WHAT THE TASK ASKS → Scan the records for the word "temp". Copy each line that includes it.

SUPPLIED MATERIAL →

================

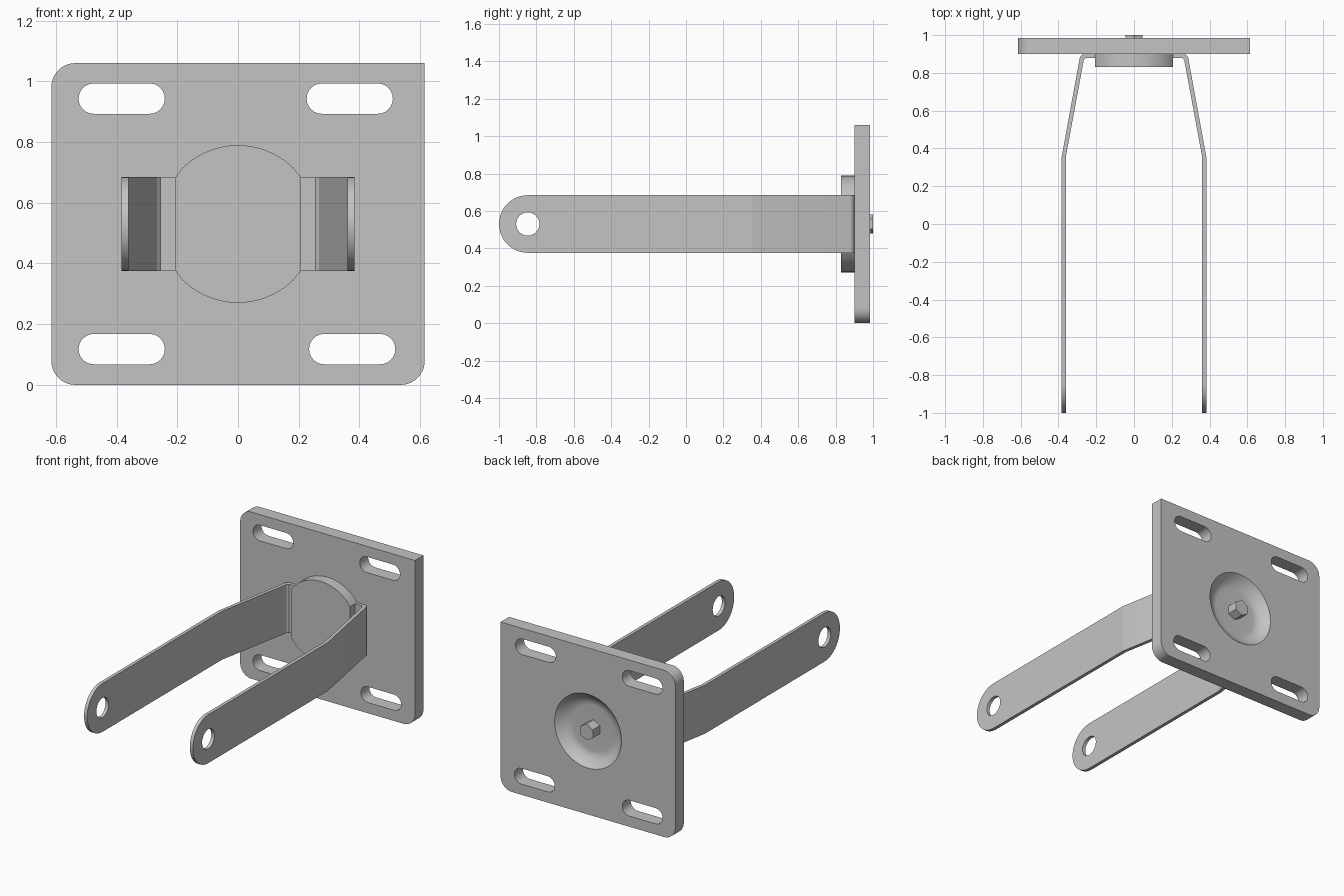
import bpy, bmesh, math
from mathutils import Matrix, Vector

cube = bpy.data.objects.get("Cube")
if cube:
    bpy.data.objects.remove(cube, do_unlink=True)

steel = bpy.data.materials.new("grey_steel")
steel.use_nodes = True
GREY = (0.55, 0.55, 0.55, 1)
steel.diffuse_color = GREY
steel.node_tree.nodes["Principled BSDF"].inputs["Base Color"].default_value = GREY

MID_Z = 0.53
# Axis maps: outline drawn in the xz, yz or xy plane, thickness along the remaining axis
XZ = Matrix(((1, 0, 0), (0, 0, -1), (0, 1, 0))).to_4x4()
YZ = Matrix(((0, 0, 1), (1, 0, 0), (0, 1, 0))).to_4x4()
XY = Matrix.Identity(4)


def arc(cx, cy, r, start, end, steps):
    angles = [math.radians(start + (end - start) * i / steps) for i in range(steps + 1)]
    return [(cx + r * math.cos(a), cy + r * math.sin(a)) for a in angles]


def circle(cx, cy, r, steps):
    return arc(cx, cy, r, 90, 450, steps)[:-1]


def slot(cx, cy, half_length, r):
    d = half_length - r
    return arc(cx + d, cy, r, -90, 90, 12) + arc(cx - d, cy, r, 90, 270, 12)


def finish(name, bm):
    bmesh.ops.remove_doubles(bm, verts=bm.verts, dist=1e-5)
    bmesh.ops.recalc_face_normals(bm, faces=bm.faces)
    mesh = bpy.data.meshes.new(name)
    bm.to_mesh(mesh)
    bm.free()
    mesh.materials.clear()
    mesh.materials.append(steel)
    obj = bpy.data.objects.new(name, mesh)
    bpy.context.collection.objects.link(obj)
    bpy.ops.object.select_all(action='DESELECT')
    obj.select_set(True)
    bpy.context.view_layer.objects.active = obj
    bpy.ops.object.shade_smooth_by_angle(angle=math.radians(30))
    return obj


def extruded(name, loops, low, high, axes):
    """Fill the first loop, with the others as holes, from low to high."""
    curve = bpy.data.curves.new(name + "_outline", 'CURVE')
    curve.dimensions = '2D'
    curve.fill_mode = 'BOTH'
    curve.extrude = (high - low) / 2
    for loop in loops:
        spline = curve.splines.new('POLY')
        spline.points.add(len(loop) - 1)
        for point, (u, v) in zip(spline.points, loop):
            point.co = (u, v, 0, 1)
        spline.use_cyclic_u = True
    temp = bpy.data.objects.new(name + "_outline", curve)
    bpy.context.collection.objects.link(temp)
    graph = bpy.context.evaluated_depsgraph_get()
    filled = bpy.data.meshes.new_from_object(temp.evaluated_get(graph))
    bm = bmesh.new()
    bm.from_mesh(filled)
    bpy.data.objects.remove(temp, do_unlink=True)
    bpy.data.curves.remove(curve)
    bpy.data.meshes.remove(filled)
    middle = (low + high) / 2
    # The xz map flips the thickness axis
    shift = Vector((0, 0, -middle if axes is XZ else middle))
    bm.transform(axes @ Matrix.Translation(shift))
    return finish(name, bm)


# Mounting plate: three rounded corners, one square, four slots and a round recess
W, H, R = 0.615, 1.06, 0.08
FRONT, BACK = 0.9, 0.985
DISH_R = 0.235
outline = [(W, H)] + arc(R - W, H - R, R, 90, 180, 10)
outline += arc(R - W, R, R, 180, 270, 10) + arc(W - R, R, R, 270, 360, 10)
slots = [slot(x, z, 0.142, 0.05) for x, z in
         ((-0.383, 0.943), (0.368, 0.943), (-0.383, 0.118), (0.376, 0.118))]
extruded("mounting_plate", [outline, circle(0, MID_Z, DISH_R, 48)] + slots, FRONT, BACK, XZ)

# Shallow dish pressed into the back of the plate
FLOOR = 0.93
profile = [(0, FRONT), (DISH_R, FRONT)]
for i in range(9):
    t = i / 8
    profile.append((DISH_R - 0.09 * t, BACK - (BACK - FLOOR) * (1 - (1 - t) ** 2)))
profile.append((0, FLOOR))
bm = bmesh.new()
verts = [bm.verts.new((r, y, MID_Z)) for r, y in profile]
edges = [bm.edges.new(pair) for pair in zip(verts, verts[1:])]
bmesh.ops.spin(bm, geom=verts + edges, cent=(0, 0, MID_Z), axis=(0, 1, 0),
               angle=math.tau, steps=48)
finish("rear_dish", bm)

# Hexagonal bolt head in the dish
extruded("hex_bolt", [circle(0, MID_Z, 0.052, 6)], FLOOR, 1.0, XZ)

# Front boss: a disc trimmed flat where the arms meet it
FLAT = 0.207
boss = [(max(-FLAT, min(FLAT, x)), z) for x, z in circle(0, MID_Z, 0.26, 40)]
extruded("front_boss", [boss], 0.83, FRONT, XZ)

# Two fork arms: a straight blade with a round drilled end, and a bent root
OUTER, INNER, KNEE = 0.383, 0.361, 0.355
HALF, TIP = 0.154, -0.846
blade = [(KNEE, MID_Z - HALF), (KNEE, MID_Z + HALF)] + arc(TIP, MID_Z, HALF, 90, 270, 24)
root = [(FLAT, FRONT)] + arc(0.26, FRONT - 0.028, 0.028, 90, 10, 6)
root += [(OUTER, KNEE), (INNER, KNEE), (0.266, 0.868)]
root += [(0.256, 0.879), (FLAT, 0.879)]
for side, s in (("left", 1), ("right", -1)):
    low, high = sorted((s * INNER, s * OUTER))
    extruded(side + "_arm_blade", [blade, circle(TIP, MID_Z, 0.062, 32)], low, high, YZ)
    extruded(side + "_arm_root", [[(s * x, y) for x, y in root]],
             MID_Z - HALF, MID_Z + HALF, XY)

================

ANSWER FOR THE TASK →
    temp = bpy.data.objects.new(name + "_outline", curve)
    bpy.context.collection.objects.link(temp)
    filled = bpy.data.meshes.new_from_object(temp.evaluated_get(graph))
    bpy.data.objects.remove(temp, do_unlink=True)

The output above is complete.